For the past two months Wisemantel has been preaching the value of coaches “not working in silos” across the various disciplines, while Rennie began the Bledisloe campaign by stating that the Wallabies need to restrict the All Blacks to less than 16 points.

As fate shall happen, the Wallabies kept the All Blacks to that figure in Bledisloe I while in Bledisloe IV, they had scored just 15 points until the last minute of the game when Tupou Vaa’I scored to give Rennie’s men a fright.

Nonetheless, what you’re going to get from Taylor is a relentless reminder that rugby isn’t just about scoring points.
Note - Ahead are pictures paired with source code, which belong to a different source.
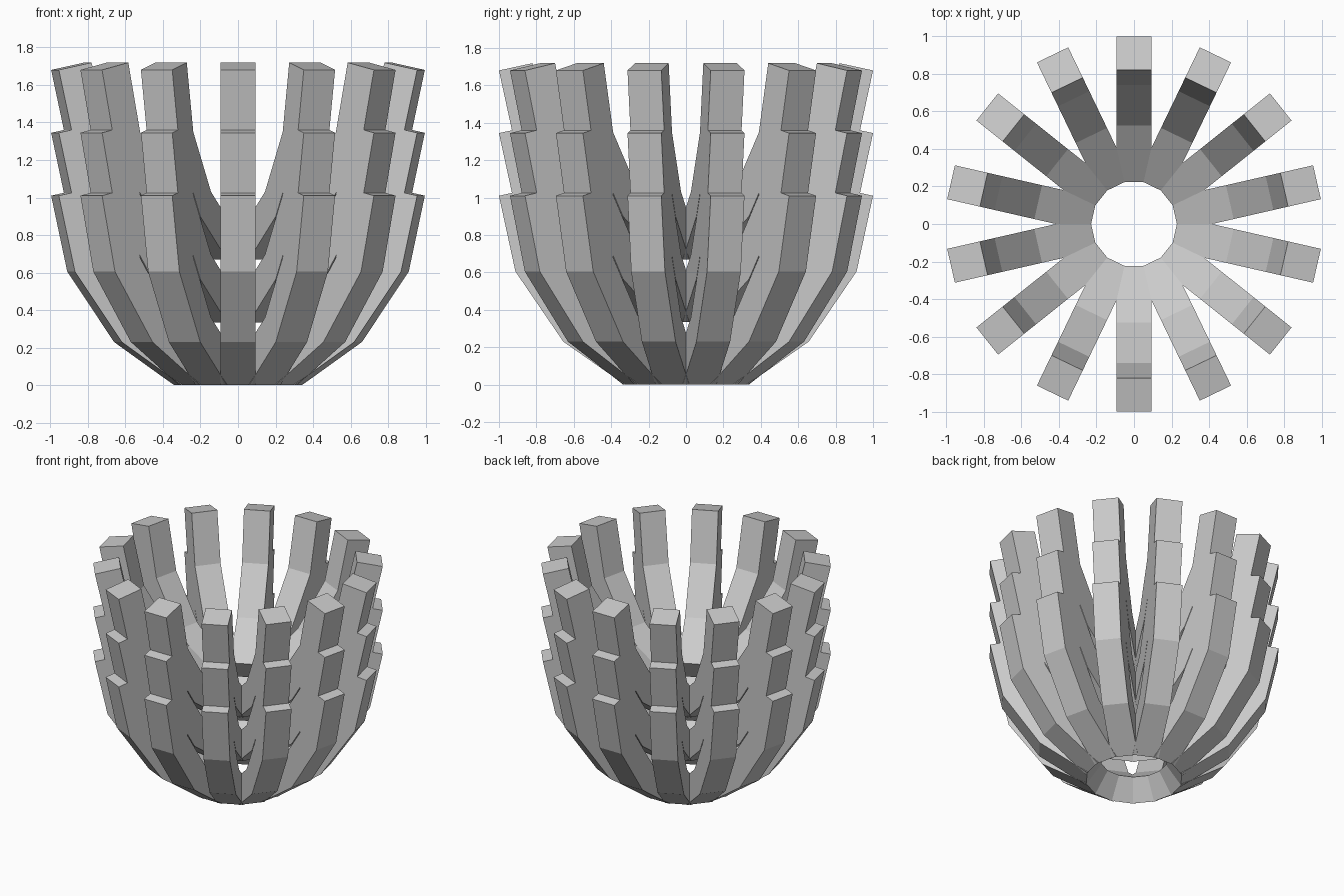
import bpy, math
from mathutils import Vector, Matrix

if "Cube" in bpy.data.objects:
    bpy.data.objects.remove(bpy.data.objects["Cube"])

RIBS, WIDTH, THICK = 14, 0.185, 0.183
TIERS, RISE = 3, 0.335

# outer rib profile (radius, height), bent bar with mitred corners
outer = [Vector(p) for p in ((0.328, 0), (0.656, 0.23), (0.912, 0.605), (1.0, 1.01))]


def inset(path, d):
    normals = []
    for a, b in zip(path, path[1:]):
        t = (b - a).normalized()
        normals.append(Vector((-t.y, t.x)))
    result = []
    for i, p in enumerate(path):
        n0, n1 = normals[max(i - 1, 0)], normals[min(i, len(normals) - 1)]
        m = (n0 + n1).normalized()
        result.append(p + m * d / m.dot(n0))
    return result


inner = inset(outer, THICK)


def rib_mesh(name):
    # four corners per station along the bar, then sides and end caps
    verts, faces = [], []
    h = WIDTH / 2
    for o, i in zip(outer, inner):
        verts += [(o.x, -h, o.y), (o.x, h, o.y), (i.x, h, i.y), (i.x, -h, i.y)]
    for s in range(len(outer) - 1):
        for k in range(4):
            a, b = s * 4 + k, s * 4 + (k + 1) % 4
            faces.append((a, b, b + 4, a + 4))
    n = len(verts)
    faces += [(3, 2, 1, 0), (n - 4, n - 3, n - 2, n - 1)]
    me = bpy.data.meshes.new(name)
    me.from_pydata(verts, [], faces)
    me.update()
    return me


# three nested rings of ribs, each raised above the last
mesh = rib_mesh("rib")
for tier in range(TIERS):
    for k in range(RIBS):
        ob = bpy.data.objects.new(f"tier_{tier + 1}_rib_{k + 1}", mesh)
        ob.matrix_world = (Matrix.Translation((0, 0, tier * RISE))
                           @ Matrix.Rotation(math.pi / 2 + k * math.tau / RIBS, 4, 'Z'))
        bpy.context.collection.objects.link(ob)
“You’ve got to have both sides of the ball, and Dave and Wisey they’re attack minded but we all know that the best teams, or the teams that win trophies, are often the best defensive teams as well,” he says.

“Now sometimes your attack has a big influence or impact on your defence as well, and it sounds like from reading the stats and talking to various people, running from all areas of the field has an impact on your defence as well because when you turn it over you’re often fatigued and you’re often close to your own line. So to have a good defence, you’ve got to have a balance in your game, you’ve got to run it when it’s on, you need to kick it when it’s on and also just a change of mindset to keep reinforcing that defence is a really important part of the game.

“You look back to 2015 their defence was unbelievable. Their attack and their defence were kind of level, and perhaps in the recent years – for whatever reason – the attack was still relatively good but the defence was probably (not as strong).”

In 2019, the Wallabies moved to a more passive, “soaking” defensive practice.

It was a tactic that went against the modern trend of rushed defences where England and South Africa excelled in that area and they spooked the likes of New Zealand and Australia.

Under Taylor, the Wallabies appear to be adopting the principles that Harris previously spoke of trying to spook the opposition attack on occasions.

In Bledisloe I and IV, the Wallabies effectively shut down the All Blacks’ attack with some rushed defence, particularly in the midfield from Matt To’omua and Hunter Paisami, but they weren’t locked into that practice exclusively.

As Taylor says though, it’s an evolving practice.

“It’s little things like we talk about getting our bodies in front,” Taylor tells RUGBY.com.au.

“When we first got here, when we’re playing a touch game, a guy would touch and let the guy run four metres away and I’m saying, ‘that’s not good for your mindset defensively. When you touch someone I want you to get your body in front and you hold onto them for a second or two even though you’re not tackling them’, so little things just in the mindset just trying to get the shift in that.

“I think we’ve tried to get a shift in terms of our linespeed, which I believe we’ve made shifts in but we’re still not where we want to be or where we need to be.

“In terms of our dual contacts or double tackles we’ve worked hard on that and, again, I think we’ve had some good times but we’ve also had some poor times.”

It’s early stages under the Wallabies’ new minister of defence, but under Taylor the Wallabies are going to get someone who continues to push the value of turning defence into attack.